The Slatest

Juul Says It Won’t Fight Flavored E-Cigarette Ban, Will Pull All U.S. Advertising

A sign advertises Juul vaping products in Los Angeles.
A sign advertises Juul vaping products in Los Angeles on Sept. 17. Robyn Beck/Getty Images

The highest-profile e-cigarette maker, Juul, announced a major shake-up Wednesday in response to growing global outrage and regulatory scrutiny over its products. The San Francisco–based company said it will accept, and not lobby against, President Donald Trump’s proposed ban on most flavored vaping products that critics said were aimed at teens. In another major step back for the company, Juul said it had suspended all broadcast, print, and digital advertising of its products in the U.S. The seismic moves were coupled with the company’s announcement that CEO Kevin Burns will step down.

The news comes as U.S. health officials investigate hundreds of cases of lung illness linked to vaping that have resulted in eight deaths. Those health concerns compounded by growing data showing a surge in vaping among young people prompted the Trump administration to propose a ban that would require e-cigarette products to be taken off the market until they received FDA approval, a process that could take years.

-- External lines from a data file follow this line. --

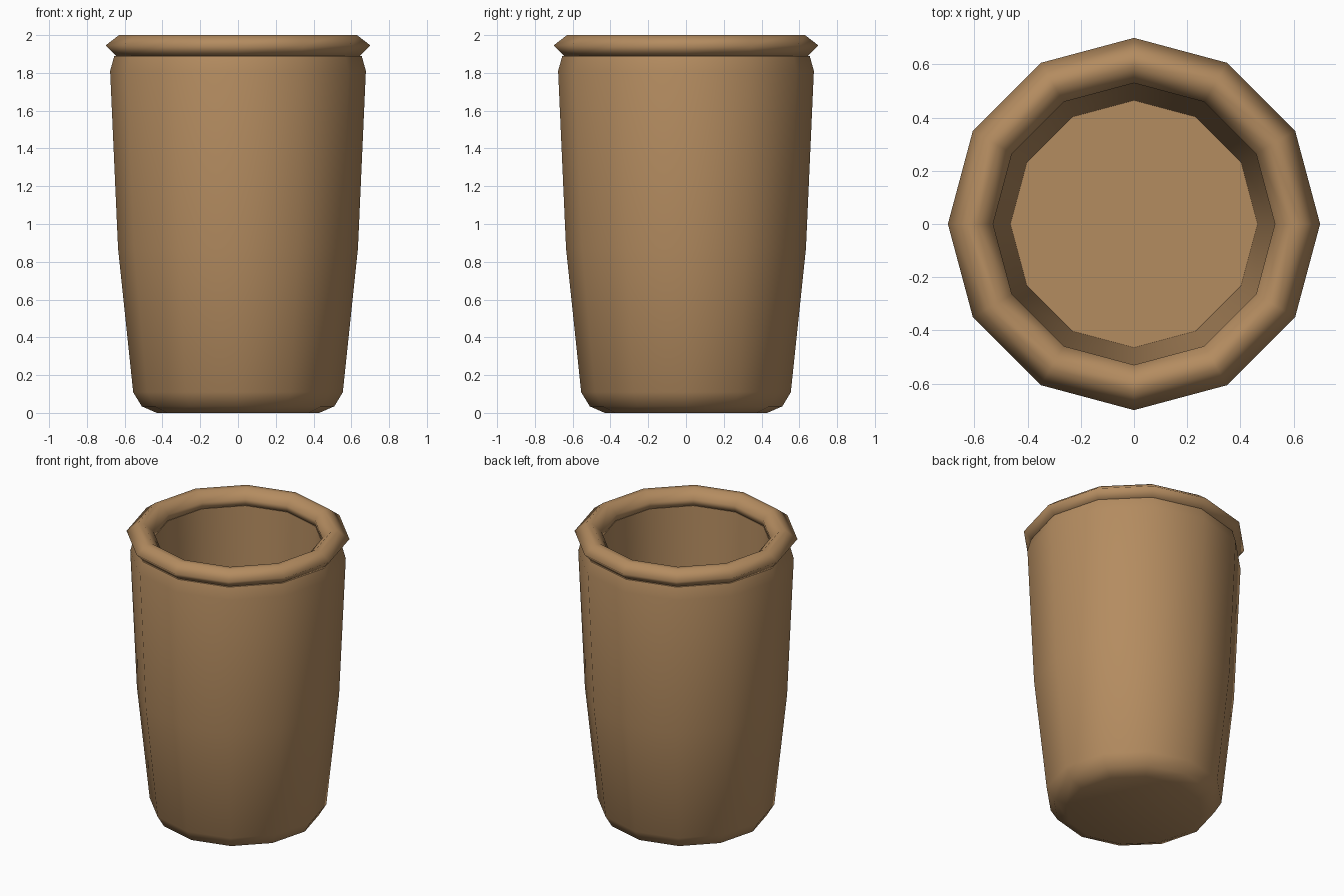
import bpy
import bmesh
from math import cos, sin, tau, radians

SIDES = 12

cube = bpy.data.objects.get("Cube")
if cube:
    bpy.data.objects.remove(cube, do_unlink=True)

# Single clay colour
clay = bpy.data.materials.new("clay_brown")
clay.use_nodes = True
colour = (0.456, 0.262, 0.117, 1.0)
clay.diffuse_color = colour
bsdf = clay.node_tree.nodes["Principled BSDF"]
bsdf.inputs["Base Color"].default_value = colour
bsdf.inputs["Roughness"].default_value = 0.8


def lathe(name, profile, closed=False):
    """Spin (radius, height) points round z; an open profile is capped at both ends."""
    bm = bmesh.new()
    rings = [[bm.verts.new((r * cos(tau * i / SIDES), r * sin(tau * i / SIDES), z))
              for i in range(SIDES)] for r, z in profile]
    pairs = list(zip(rings, rings[1:]))
    if closed:
        pairs.append((rings[-1], rings[0]))
    else:
        bm.faces.new(rings[0])
        bm.faces.new(rings[-1])
    for low, high in pairs:
        for i in range(SIDES):
            j = (i + 1) % SIDES
            bm.faces.new((low[i], low[j], high[j], high[i]))
    bmesh.ops.recalc_face_normals(bm, faces=bm.faces)
    mesh = bpy.data.meshes.new(name)
    bm.to_mesh(mesh)
    bm.free()
    mesh.materials.append(clay)
    obj = bpy.data.objects.new(name, mesh)
    bpy.context.collection.objects.link(obj)
    return obj


# Cup body: underside, rounded foot, tapered outer wall, inner wall, floor
body = lathe("cup_body", [
    (0.43, 0.0), (0.51, 0.035), (0.555, 0.11), (0.635, 0.87), (0.677, 1.81),
    (0.655, 1.89), (0.535, 1.9), (0.465, 0.1)])

# Rolled rim
rim = lathe("cup_rim", [
    (0.70, 1.946), (0.63, 2.0), (0.59, 2.0), (0.53, 1.946),
    (0.54, 1.889), (0.645, 1.889)], closed=True)

# Smooth shading, keeping the floor and lip edges crisp
bpy.ops.object.select_all(action='DESELECT')
for obj, angle in ((body, 50), (rim, 120)):
    obj.select_set(True)
    bpy.context.view_layer.objects.active = obj
    bpy.ops.object.shade_smooth_by_angle(angle=radians(angle))
    obj.select_set(False)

Flavored e-cigarettes account for 80 percent of of Juul’s sales, according to the Wall Street Journal.

“Juul is the subject of several investigations, including a criminal probe by prosecutors in California and investigations by the Food and Drug Administration and Federal Trade Commission into its marketing and business practices,” the Journal reports. “Juul says that it hasn’t targeted teens, that it has taken steps to combat underage purchases and that its products are intended for adult cigarette smokers who want to switch.”